Conor McCaferty, Matilde Meireles
Digital release (geo-locative smartphone app)
Presented at the Onassis Cultural Centre, Athens, Greece
Elapse was the result of a collaborative artistic residency at Soundscapes Landscapes, City Above Life Below artistic residency project run by Medea Electronique collective, in Keramikos, Athens, Greece
Elapse sought to evoke the sonic imagination of audiences as they moved through Keramikos, a dense urban neighbourhood of Athens, Greece. Elapse was one of eight works commissioned from international artists by the collective Medea Electronique to appear on a bespoke geo-locative smartphone app.
The artworks on the app invited the user to discover aspects of Keramikos usually hidden from awareness, from the area’s rich ancient history to present-day issues that affect it. The app user walked the streets of Keramikos holding a smartphone and wearing headphones. In response to the fixed, immersive audio-visual works composed by the other artists, Elapse invited users to pause and become absorbed in their surrounding environment in the present moment. As the user wandered the streets of Keramikos, guided by the app, they would encounter diverse spatial environments and “virtual” experiences related to their surroundings to varying degrees. Elapse repeatedly punctuated this experience by holding out to the user an invitation to pause. The work emphasised the user’s listening agency and the sheer range of possibility of sound in urban space.

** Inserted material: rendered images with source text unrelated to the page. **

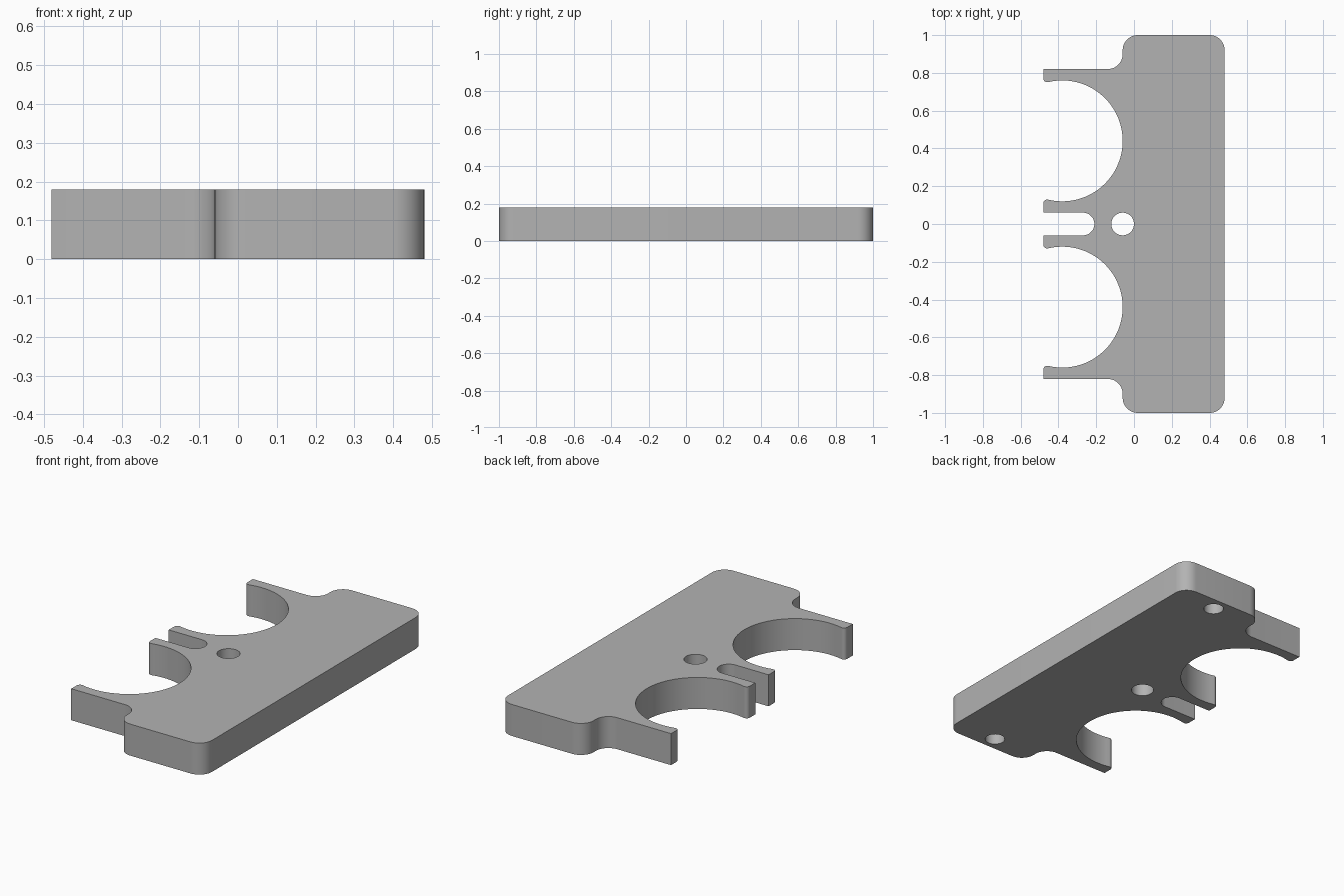
import bpy, bmesh
from math import radians, degrees, cos, sin, atan2, sqrt

cube = bpy.data.objects.get("Cube")
if cube:
    bpy.data.objects.remove(cube, do_unlink=True)

THICK = 0.18     # plate thickness
TIP = -0.48      # x of the arm ends
BAY_X, BAY_Y, BAY_R = -0.38, 0.44, 0.32
LIP = 0.02       # rounding where a bay meets an arm end


def arc(cx, cy, r, a0, a1, steps):
    angles = [radians(a0 + (a1 - a0) * i / steps) for i in range(steps + 1)]
    return [(cx + r * cos(a), cy + r * sin(a)) for a in angles]


# Tangent points between each round bay and its lips
lip_x = TIP + LIP
lip_dy = sqrt((BAY_R + LIP) ** 2 - (lip_x - BAY_X) ** 2)
meet = degrees(atan2(lip_dy, lip_x - BAY_X))

# Half outline: body corners, concave shoulder, arm, bay, inner arm, slot
half = (
    arc(0.40, 0.92, 0.08, 0, 90, 12)
    + arc(0.02, 0.92, 0.08, 90, 180, 12)
    + arc(-0.14, 0.90, 0.08, 0, -90, 12)
    + [(TIP, 0.82)]
    + arc(lip_x, BAY_Y + lip_dy, LIP, 180, 180 + meet, 8)
    + arc(BAY_X, BAY_Y, BAY_R, meet, -meet, 64)[1:-1]
    + arc(lip_x, BAY_Y - lip_dy, LIP, 180 - meet, 180, 8)
    + [(TIP, 0.06)]
    + arc(-0.27, 0, 0.06, 90, 0, 12)
)
outline = half + [(x, -y) for x, y in reversed(half[:-1])]

# Extruded plate
bm = bmesh.new()
base = bm.faces.new([bm.verts.new((x, y, 0)) for x, y in outline])
top = bmesh.ops.extrude_face_region(bm, geom=[base])["geom"]
bmesh.ops.translate(bm, vec=(0, 0, THICK),
                    verts=[v for v in top if isinstance(v, bmesh.types.BMVert)])
bmesh.ops.recalc_face_normals(bm, faces=bm.faces)
mesh = bpy.data.meshes.new("mounting_plate")
bm.to_mesh(mesh)
bm.free()
plate = bpy.data.objects.new("mounting_plate", mesh)
bpy.context.collection.objects.link(plate)

grey = bpy.data.materials.new("plain_grey")
grey.use_nodes = True
colour = (0.45, 0.45, 0.45, 1)
grey.diffuse_color = colour
grey.node_tree.nodes["Principled BSDF"].inputs["Base Color"].default_value = colour
mesh.materials.append(grey)


def drill(x, y, r, depth):
    """Cut a round hole upwards from the underside."""
    bpy.ops.mesh.primitive_cylinder_add(vertices=48, radius=r, depth=depth + 0.1,
                                        location=(x, y, (depth - 0.1) / 2))
    cutter = bpy.context.object
    cutter.name = "hole_cutter"
    cutter.hide_render = True
    cutter.data.materials.append(grey)
    bpy.context.view_layer.objects.active = plate
    cut = plate.modifiers.new("hole", "BOOLEAN")
    cut.operation = "DIFFERENCE"
    cut.solver = "EXACT"
    cut.object = cutter
    bpy.ops.object.modifier_apply(modifier=cut.name)
    bpy.data.objects.remove(cutter, do_unlink=True)


# Through hole behind the slot, blind holes under both ends
drill(-0.06, 0, 0.06, THICK + 0.1)
for side in (1, -1):
    drill(0.21, side * 0.92, 0.053, 0.12)

bpy.ops.object.select_all(action="DESELECT")
plate.select_set(True)
bpy.context.view_layer.objects.active = plate
bpy.ops.object.shade_smooth_by_angle(angle=radians(30))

To produce Elapse, we spent several days immersed in Keramikos. We planned a route that would allow us to become familiar with the lived spaces of the neighbourhood and its distinctive mix of residential, hospitality and small-scale industrial buildings. We identified and documented fifteen locations along this route; the work was developed through an iterative process of walking the route, recording the walk with binaural sound and still photography, and later revisiting the walk with a detailed listening analysis.
When a user arrived at one of the fifteen locations we identified, their smartphone app vibrated. Any sound already playing stopped, and a short text appeared on screen. This text evoked the interaction of sound and the built environment at that location.
After a few seconds, a new slide appeared. The left of the screen featured a composite image which showed the location in which the user stood. The image combined photographs of this location at two distinct and contrasting moments in time – both late evening and early morning. In a column on the right of the screen, a diary entry showed the street name and the date of our initial visit to the site and described a sonic event that took place at that time.
Elapse thus drew to the user’s attention the contingent relationships between sound, movement and the built environment through time. Through this work, we propose active listening as an everyday activity that allows one to rediscover urban spaces, drawing overlooked worlds of sound resolutely to the foreground of attention.